Thursday, December 16, 2010

President disappointed with misleading reports of his Cancun Climate Change Summit comments.

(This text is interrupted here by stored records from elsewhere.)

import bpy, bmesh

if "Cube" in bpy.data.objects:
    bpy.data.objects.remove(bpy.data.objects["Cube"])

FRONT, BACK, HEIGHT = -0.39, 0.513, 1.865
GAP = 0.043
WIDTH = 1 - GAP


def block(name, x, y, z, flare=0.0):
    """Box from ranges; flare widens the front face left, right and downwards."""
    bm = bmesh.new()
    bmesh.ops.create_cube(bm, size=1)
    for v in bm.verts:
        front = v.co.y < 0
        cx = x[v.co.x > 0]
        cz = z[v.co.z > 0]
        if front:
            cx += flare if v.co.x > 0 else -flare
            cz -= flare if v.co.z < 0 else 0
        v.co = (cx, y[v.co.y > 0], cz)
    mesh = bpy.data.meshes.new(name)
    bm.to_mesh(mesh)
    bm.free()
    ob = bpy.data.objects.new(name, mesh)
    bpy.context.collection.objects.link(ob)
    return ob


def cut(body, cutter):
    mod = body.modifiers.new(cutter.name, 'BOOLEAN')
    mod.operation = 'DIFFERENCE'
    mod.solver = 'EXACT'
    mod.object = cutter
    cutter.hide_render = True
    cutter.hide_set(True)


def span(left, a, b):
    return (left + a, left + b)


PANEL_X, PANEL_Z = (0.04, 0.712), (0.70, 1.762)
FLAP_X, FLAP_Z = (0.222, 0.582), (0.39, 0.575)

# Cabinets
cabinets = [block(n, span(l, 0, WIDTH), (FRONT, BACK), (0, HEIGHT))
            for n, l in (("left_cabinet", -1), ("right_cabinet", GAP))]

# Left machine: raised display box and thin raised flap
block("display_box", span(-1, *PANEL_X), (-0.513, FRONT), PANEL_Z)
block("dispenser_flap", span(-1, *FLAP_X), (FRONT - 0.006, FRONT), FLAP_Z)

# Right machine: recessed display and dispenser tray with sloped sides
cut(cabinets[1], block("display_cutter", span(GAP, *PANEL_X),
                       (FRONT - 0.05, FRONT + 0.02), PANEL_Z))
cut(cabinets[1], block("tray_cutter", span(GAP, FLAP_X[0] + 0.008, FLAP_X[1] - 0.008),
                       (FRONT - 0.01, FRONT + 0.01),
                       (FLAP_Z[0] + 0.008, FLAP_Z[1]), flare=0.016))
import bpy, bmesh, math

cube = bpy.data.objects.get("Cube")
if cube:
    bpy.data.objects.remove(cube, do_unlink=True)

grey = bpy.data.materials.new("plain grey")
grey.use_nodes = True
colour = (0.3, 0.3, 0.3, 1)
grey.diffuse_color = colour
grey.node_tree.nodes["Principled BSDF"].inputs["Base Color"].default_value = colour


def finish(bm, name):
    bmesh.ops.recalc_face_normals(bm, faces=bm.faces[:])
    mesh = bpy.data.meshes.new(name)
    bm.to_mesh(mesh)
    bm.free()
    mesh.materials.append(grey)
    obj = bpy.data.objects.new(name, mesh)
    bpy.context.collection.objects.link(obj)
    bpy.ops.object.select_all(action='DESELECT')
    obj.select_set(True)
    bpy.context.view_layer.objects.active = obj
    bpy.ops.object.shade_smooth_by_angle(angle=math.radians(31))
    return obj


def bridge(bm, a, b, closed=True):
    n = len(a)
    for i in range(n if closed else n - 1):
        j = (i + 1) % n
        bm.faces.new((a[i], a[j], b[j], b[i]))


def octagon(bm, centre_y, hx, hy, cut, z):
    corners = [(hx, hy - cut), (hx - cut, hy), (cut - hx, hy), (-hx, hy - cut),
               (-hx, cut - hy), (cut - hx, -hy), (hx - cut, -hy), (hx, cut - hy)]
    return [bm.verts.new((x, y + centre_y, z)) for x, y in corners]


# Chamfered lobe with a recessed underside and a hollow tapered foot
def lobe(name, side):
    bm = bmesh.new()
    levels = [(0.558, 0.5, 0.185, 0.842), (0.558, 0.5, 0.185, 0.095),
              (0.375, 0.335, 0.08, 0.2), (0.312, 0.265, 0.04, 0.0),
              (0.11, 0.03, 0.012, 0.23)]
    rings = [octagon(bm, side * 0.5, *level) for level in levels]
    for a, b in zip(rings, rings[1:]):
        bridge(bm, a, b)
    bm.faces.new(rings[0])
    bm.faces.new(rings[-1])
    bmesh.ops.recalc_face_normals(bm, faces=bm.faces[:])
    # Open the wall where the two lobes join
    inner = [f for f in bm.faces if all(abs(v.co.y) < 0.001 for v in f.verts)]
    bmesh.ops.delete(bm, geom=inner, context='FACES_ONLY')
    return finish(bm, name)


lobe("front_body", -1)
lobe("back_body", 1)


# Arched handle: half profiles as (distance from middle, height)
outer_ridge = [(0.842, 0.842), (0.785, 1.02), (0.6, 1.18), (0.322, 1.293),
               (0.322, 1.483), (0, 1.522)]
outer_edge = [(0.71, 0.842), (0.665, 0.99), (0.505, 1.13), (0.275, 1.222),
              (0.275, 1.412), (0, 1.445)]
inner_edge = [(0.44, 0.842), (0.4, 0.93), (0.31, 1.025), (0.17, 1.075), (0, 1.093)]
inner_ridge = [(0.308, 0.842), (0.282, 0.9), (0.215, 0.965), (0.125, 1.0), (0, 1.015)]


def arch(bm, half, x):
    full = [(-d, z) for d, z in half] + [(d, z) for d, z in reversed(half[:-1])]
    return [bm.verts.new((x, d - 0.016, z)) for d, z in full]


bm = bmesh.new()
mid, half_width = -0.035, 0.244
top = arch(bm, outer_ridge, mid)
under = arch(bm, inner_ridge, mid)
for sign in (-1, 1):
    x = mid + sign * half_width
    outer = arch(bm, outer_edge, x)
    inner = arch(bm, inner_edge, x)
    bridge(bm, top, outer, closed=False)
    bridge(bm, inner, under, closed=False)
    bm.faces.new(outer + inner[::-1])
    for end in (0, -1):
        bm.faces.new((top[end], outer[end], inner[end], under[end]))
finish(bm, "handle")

President Bharrat Jagdeo has expressed disappointment in what he described as a misleading reflection by some sections of the local media in their reportage of his comments in Cancun, Mexico about the release of the Norway climate funds to Guyana.
Speaking to members of the press at the Office of the President, the Head of State said, ‘the money is already paid into our bank account at the World Bank.’
On December 9, the Guyanese Head of State was part of a high level panel discussion on preserving the world’s tropical forest at the Avoided Deforestation Partners forum in Cancun, Mexico.
Included on the panel were Norwegian Prime Minister Jens Stoltenberg, international philanthropist George Soros and President Obama’s Advisor on Energy and Environment, Joe Aldy.
Recalling his exact remarks at that forum, President Jagdeo said he noted that it takes more than a generous donor as in the case of Norway and a committed country as Guyana for a model to be successful.
“For the model to work, there are several other institutions that form part of the system including the World Bank, a financial intermediary institution… Norway has the money to deliver to Guyana; Guyana has the projects ready… I was making the point that it took us from September last year to now to negotiate what is basically the setting up of a current account which you can walk into a bank and set up in a day,” President Jagdeo said.
On October 10, the Guyana Reduced Emissions from Deforestation and Forest Degradation Investment Fund (GRIF) was established and the first payment from the Norway fund of approximately US$30M was processed.
GRIF is a financial mechanism for the ongoing cooperation on climate change between Guyana and Norway which the former will receive based on its performance on Reduced Emissions from Deforestation and Forest Degradation (REDD).
President Jagdeo was proud that Guyana is the first country in the world to prove that developed and developing countries could partner for the implementation of such a national scale model.
“All of those who were even saying before we went to Copenhagen, Guyana should not have gotten involved in Norway because Copenhagen may deliver more, it showed that Copenhagen slowed down the REDD initiative… it was the right decision we made because we locked in US$250M for this country even before Copenhagen,” President Jagdeo said.
It is envisaged that by early January 2011 the funds will be dedicated to the implementation of several projects in the area of adaptation and mitigation and technology transfers.
At the Avoided Deforestation Partners panel discussion Norwegian Prime Minister Stoltenberg referred to Guyana as one of three countries in the world leading the REDD+ initiative by example. He mentioned Brazil and Indonesia as the other two.
President Jagdeo was still confident about Guyana being the most advanced in developing the REDD + model.
“Even though Norway has just started a programme with Indonesia and they started a programme with Brazil ahead of us, it doesn’t go to the extent of establishing an entire REDD+ mechanism within the context of a low carbon development strategy,” President Jagdeo said.
Asked what will be the next step for Guyana to actually begin withdrawing the money President Jagdeo said such a move will follow the procedures set out by an established steering committee that will be examining several projects.
The projects which will be executed in the first phase include Amerindian land demarcation, solar panels and the establishment of grants funds for the transformation of village economies in Amerindian communities.
Guyana has been playing a lead role on the world stage with its Low Carbon Development Strategy (LCDS) model and President Jagdeo credited the achievements to the contributions of the wide cross section of Guyanese who were instrumental in its creation.
He believes however that the burden on developing countries to finance such projects will be greater if there is continued failure on a globally binding agreement to stabilize global temperature.
Cancun as expected failed to deliver on such an agreement but President Jagdeo nevertheless pointed to areas that made some degree of progress including the fast start funding, financing mechanism, technology transfer, REDD + and a green fund.

No comments:

Post a Comment